Still, having shared these reflections, it is impossible to reasonably suggest that AI should have no role in the future of this process. With the inefficiency of our current system and the enormous administrative burden on physicians, it would be irresponsible to not leverage AI’s capabilities. Furthermore, the use of predictive analytics to optimize decisions in our resource-limited reality is far from foreign to the insurance space, making AI a natural progression. Prior authorization, for example, represents a notoriously lengthy process that stands to benefit tremendously from the speed of advanced algorithms. So, the ultimate question really is not whether, but rather how AI should be integrated into utilization review.

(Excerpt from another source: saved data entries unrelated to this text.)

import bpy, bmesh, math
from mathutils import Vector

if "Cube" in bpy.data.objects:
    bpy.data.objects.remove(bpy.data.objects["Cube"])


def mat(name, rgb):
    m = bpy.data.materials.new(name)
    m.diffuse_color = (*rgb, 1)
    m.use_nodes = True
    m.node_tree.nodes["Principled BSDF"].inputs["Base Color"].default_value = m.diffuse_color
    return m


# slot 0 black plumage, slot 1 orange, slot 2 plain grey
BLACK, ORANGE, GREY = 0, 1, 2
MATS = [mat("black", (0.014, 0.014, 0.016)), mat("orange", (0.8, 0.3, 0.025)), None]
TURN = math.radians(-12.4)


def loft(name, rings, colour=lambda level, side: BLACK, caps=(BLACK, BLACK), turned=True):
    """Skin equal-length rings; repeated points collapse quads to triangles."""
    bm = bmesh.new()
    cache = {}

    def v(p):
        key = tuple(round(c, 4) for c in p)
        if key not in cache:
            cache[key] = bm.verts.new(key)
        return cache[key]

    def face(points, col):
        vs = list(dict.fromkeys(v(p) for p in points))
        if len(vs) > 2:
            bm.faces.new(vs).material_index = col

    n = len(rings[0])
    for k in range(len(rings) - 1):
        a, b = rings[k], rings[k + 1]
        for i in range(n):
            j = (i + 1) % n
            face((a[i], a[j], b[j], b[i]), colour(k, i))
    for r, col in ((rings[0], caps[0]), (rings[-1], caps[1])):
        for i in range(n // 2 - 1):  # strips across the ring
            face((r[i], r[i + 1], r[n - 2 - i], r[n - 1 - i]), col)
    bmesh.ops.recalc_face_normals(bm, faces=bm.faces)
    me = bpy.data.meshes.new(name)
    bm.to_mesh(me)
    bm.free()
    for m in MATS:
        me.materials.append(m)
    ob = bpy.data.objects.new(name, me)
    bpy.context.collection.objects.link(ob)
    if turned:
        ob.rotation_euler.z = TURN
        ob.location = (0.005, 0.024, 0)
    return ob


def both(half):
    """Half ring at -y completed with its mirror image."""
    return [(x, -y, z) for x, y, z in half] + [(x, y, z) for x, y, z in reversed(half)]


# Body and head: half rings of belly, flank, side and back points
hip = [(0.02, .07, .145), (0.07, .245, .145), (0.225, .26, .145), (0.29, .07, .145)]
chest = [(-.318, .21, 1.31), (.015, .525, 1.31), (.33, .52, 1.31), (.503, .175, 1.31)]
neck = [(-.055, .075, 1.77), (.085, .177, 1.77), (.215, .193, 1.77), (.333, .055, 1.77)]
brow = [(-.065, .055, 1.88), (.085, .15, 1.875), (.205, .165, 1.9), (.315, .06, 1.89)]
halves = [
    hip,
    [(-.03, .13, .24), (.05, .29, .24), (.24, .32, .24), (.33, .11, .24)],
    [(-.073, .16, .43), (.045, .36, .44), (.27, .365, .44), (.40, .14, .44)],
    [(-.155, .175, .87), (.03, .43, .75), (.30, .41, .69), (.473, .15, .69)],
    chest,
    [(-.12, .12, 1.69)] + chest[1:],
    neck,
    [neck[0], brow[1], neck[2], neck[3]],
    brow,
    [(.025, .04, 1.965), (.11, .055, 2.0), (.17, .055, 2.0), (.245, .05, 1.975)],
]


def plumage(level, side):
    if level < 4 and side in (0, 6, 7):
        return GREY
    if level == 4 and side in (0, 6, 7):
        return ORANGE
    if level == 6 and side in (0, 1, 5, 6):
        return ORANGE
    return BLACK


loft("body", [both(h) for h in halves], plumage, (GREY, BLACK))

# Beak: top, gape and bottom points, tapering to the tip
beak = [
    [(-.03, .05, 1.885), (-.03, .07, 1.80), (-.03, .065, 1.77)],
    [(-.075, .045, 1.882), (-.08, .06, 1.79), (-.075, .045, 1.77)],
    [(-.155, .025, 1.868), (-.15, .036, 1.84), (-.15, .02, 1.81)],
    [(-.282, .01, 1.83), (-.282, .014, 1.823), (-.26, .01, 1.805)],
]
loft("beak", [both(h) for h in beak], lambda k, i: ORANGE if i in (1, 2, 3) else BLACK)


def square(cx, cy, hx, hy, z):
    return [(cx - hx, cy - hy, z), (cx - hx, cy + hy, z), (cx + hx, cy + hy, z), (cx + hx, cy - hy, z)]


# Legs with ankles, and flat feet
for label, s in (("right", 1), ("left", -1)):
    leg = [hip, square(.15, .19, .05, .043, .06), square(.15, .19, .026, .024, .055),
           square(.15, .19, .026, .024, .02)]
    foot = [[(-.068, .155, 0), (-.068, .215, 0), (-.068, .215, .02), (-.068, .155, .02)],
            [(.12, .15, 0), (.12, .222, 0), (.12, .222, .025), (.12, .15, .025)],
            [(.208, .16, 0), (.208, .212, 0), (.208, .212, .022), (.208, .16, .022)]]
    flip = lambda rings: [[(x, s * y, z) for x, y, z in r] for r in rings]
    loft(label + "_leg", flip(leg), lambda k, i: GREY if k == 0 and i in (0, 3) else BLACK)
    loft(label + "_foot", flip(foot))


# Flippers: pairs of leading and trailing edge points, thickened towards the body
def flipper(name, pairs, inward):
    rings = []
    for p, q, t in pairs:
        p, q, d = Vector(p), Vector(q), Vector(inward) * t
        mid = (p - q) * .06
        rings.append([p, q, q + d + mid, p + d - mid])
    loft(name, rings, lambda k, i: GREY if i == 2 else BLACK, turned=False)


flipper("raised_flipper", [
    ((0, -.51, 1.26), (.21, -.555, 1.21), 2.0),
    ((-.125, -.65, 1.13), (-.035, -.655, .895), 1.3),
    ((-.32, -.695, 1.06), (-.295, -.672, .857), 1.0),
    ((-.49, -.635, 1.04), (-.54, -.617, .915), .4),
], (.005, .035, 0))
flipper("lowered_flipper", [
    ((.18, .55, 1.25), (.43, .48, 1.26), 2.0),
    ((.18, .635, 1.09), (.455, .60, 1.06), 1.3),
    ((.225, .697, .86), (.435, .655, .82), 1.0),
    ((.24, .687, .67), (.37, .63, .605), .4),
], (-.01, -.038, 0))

As we will undoubtedly see reasonable guardrails put into place over the coming months and years, we should also consider the downsides of knee-jerk legislative responses to every attempt at AI implementation. Standardization and oversight of AI in utilization review require balance. Compliance with extensive regulatory frameworks can be painfully complex and expensive, with the potential to further magnify inefficiency. Furthermore, these regulations must contend with the uniquely rapid innovation in AI, which demands sufficient flexibility to adapt to emerging issues while also capitalizing on new opportunities.

Following the ethical and regulatory back-and-forth between physicians, patients, insurers, and the government will be important to everyone in healthcare—perhaps most to those of us still early in our careers at this important inflection point. As AI looms large, we should all think about what it means to have responsible algorithms and where in our practice, current or future, these technologies best fit. I, for one, welcome our new robot overlords—as long as they can help solve our   administrative issues.

Anthony DiGiorgio, DO, MHA

The key to AI regulation in healthcare is indeed balance, yet finding this equilibrium is no trivial feat. The concerns highlighted by the article regarding the opacity of algorithmic decision-making and the subsequent impact on patients are valid and demand attention. However, imposing stringent regulations could inadvertently stifle innovation and increase barriers to entry, disproportionately benefiting large institutions at the expense of smaller practices. A regulatory framework should foster transparency and accountability but must be flexible enough to encourage continued innovation and technological advancement.

Demanding that proprietary algorithms be made public as a solution raises significant concerns about the loss of competitive advantage and the hindrance of innovation. This open approach could discourage investment in new technologies, a scenario observable in other industries where proprietary technologies coexist with open-source models, allowing for diverse business strategies and innovations. Instead of mandating public disclosure of AI algorithms, a balanced approach could involve partial transparency. This method would protect proprietary information while ensuring sufficient oversight.

Furthermore, the impact of AI regulation on smaller practices and health equity cannot be overlooked. Over-regulation could lead to increased costs and complexities, sidelining smaller providers and potentially exacerbating health disparities among underserved populations. This must be considered when regulating AI, helping to ensure that AI technologies are both safe and beneficial before they are widely deployed.

In conclusion, crafting AI regulations requires a collaborative dialogue that includes a broad range of stakeholders from technology developers to healthcare providers, patients, and policymakers. By engaging all parties, we can develop a regulatory framework that not only protects patients but also fosters an environment where innovation thrives and is accessible to all healthcare providers, regardless of size. This inclusive approach will be crucial in leveraging AI to enhance health outcomes while maintaining a commitment to health equity and innovation.